“We saw him get better every single month,” Glaser said. “If you just break down his batting average, on-base percentage, slugging percentage, his power numbers each month, he got a little bit better, a little bit better, a little bit better. And that’s what you want to see from young players.”
Indeed, after slashing .096/.185/.193 in May and June, Kelenic slashed .154/.228/.212 in July and then .196/.282/.371 in August.
The young outfielder really came alive in September and October, though, slashing .248/.331/.524 with seven of his 14 home runs and 20 of his 43 RBIs in those 29 games.

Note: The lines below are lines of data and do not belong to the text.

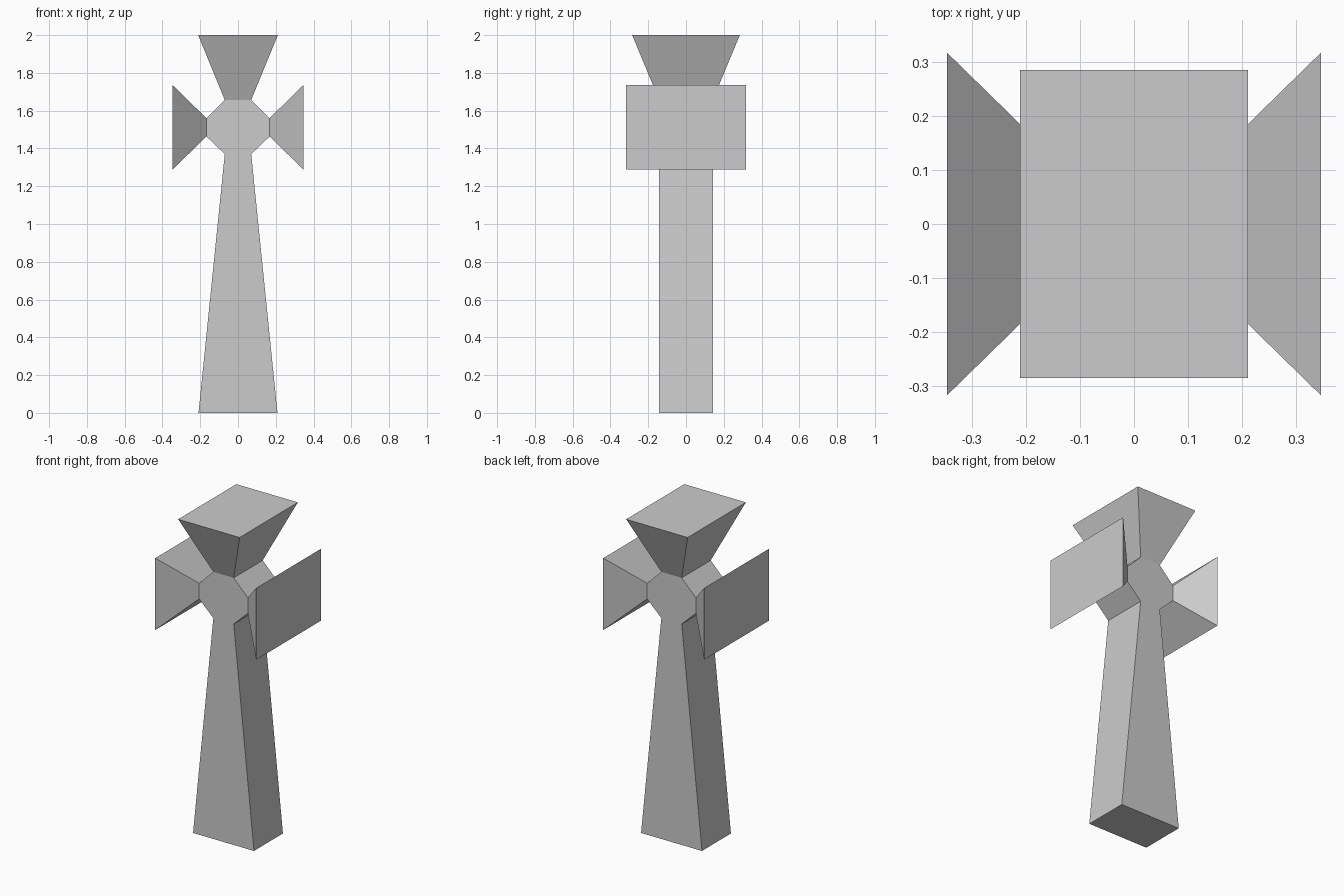
import bpy
import bmesh
from mathutils import Vector

if "Cube" in bpy.data.objects:
    bpy.data.objects.remove(bpy.data.objects["Cube"])

HALF_DEPTH = 0.142

# Front outline of shaft and hub, right half from the foot up; mirrored for the left
right = [(0.209, 0.0), (0.07, 1.37), (0.167, 1.463), (0.167, 1.56), (0.07, 1.657)]
outline = right + [(-x, z) for x, z in reversed(right)]

bm = bmesh.new()

# Shaft and hub: outline extruded front to back
front = bm.faces.new([bm.verts.new((x, -HALF_DEPTH, z)) for x, z in outline])
ext = bmesh.ops.extrude_face_region(bm, geom=[front], use_keep_orig=True)
verts = [g for g in ext["geom"] if isinstance(g, bmesh.types.BMVert)]
bmesh.ops.translate(bm, vec=(0, 2 * HALF_DEPTH, 0), verts=verts)
bmesh.ops.recalc_face_normals(bm, faces=bm.faces[:])


def flare(neck, centre, half):
    """Extrude the hub face at neck into a flared arm ending in a rectangle."""
    neck, centre = Vector(neck), Vector(centre)
    face = min(bm.faces, key=lambda f: (f.calc_center_median() - neck).length)
    end = bmesh.ops.extrude_discrete_faces(bm, faces=[face])["faces"][0]
    for v in end.verts:
        d = v.co - neck
        v.co = centre + Vector([h * (1 if c > 0 else -1) if h else 0
                                for c, h in zip(d, half)])


# Flared arms: top, right, left
flare((0, 0, 1.657), (0, 0, 2.0), (0.211, 0.285, 0))
for s in (1, -1):
    flare((s * 0.167, 0, 1.5115), (s * 0.346, 0, 1.512), (0, 0.317, 0.223))

bmesh.ops.recalc_face_normals(bm, faces=bm.faces[:])
mesh = bpy.data.meshes.new("flared_cross")
bm.to_mesh(mesh)
bm.free()
bpy.context.collection.objects.link(bpy.data.objects.new("flared_cross", mesh))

“There’s always an adjustment period people forget (about),” Glaser said of players’ MLB debuts. “Go look at Mike Trout’s first run through the majors. Go look at Aaron Judge’s first run through the majors. It’s such a big adjustment. There’s no reason to panic.”
Kelenic’s steady improvement show he’s on the right track, Glaser said, and he still has very high hopes for Kelenic’s future with the Mariners.
“This is someone who we at Baseball America have long projected to be an All-Star caliber outfielder who, with (top prospect Julio Rodríguez), should give the Mariners one of the best outfields in the American League of the 2020s,” Glaser said. “I really am not concerned about Kelenic in any way. (His struggles were) just the natural bumps that every young player faces once they come up to the major leagues and he’ll be fine.”
So Glaser is high on Kelenic and is very high on Rodríguez (read more about him at this link). But what obstacles could possibly prevent the two young outfielders from reaching their potential?
“There’s no such thing as a guaranteed prospect, no matter how amazing they seem … With Jarred Kelenic, the thing with him, he’s just so intense, and such a competitor,” Glaser said. “There have been times where that has been a little bit destructive where he’ll go 0-4 and start to spiral and can’t get out of his own head and just get angrier and angrier. And we saw that and his first stint and they actually had to send him back down to Triple-A to kind of get a reset to get him out of that mental rut.”
Glaser said seeing how Kelenic combats failure going forward will be worth monitoring.
“The thing with him is just sort of managing those emotions and staying even keeled over the course of a long season,” he said. “Look, everyone has a stretch where they go 0-20 or 1-30. It’s going to happen. So just seeing how that grows, and that should come with time and maturity.”
What about Rodríguez?
“Julio Rodríguez, he’s had a lot of little injuries,” Glaser said. “He really hasn’t had an opportunity to play a full major league season. It’s not like it’s been anything chronic, but (things like) the guy dives for a ball and breaks his wrist. He’s just had a lot of different little things that have kept them off the field. So that would be the main thing to watch with him is just making sure those don’t start to add up.”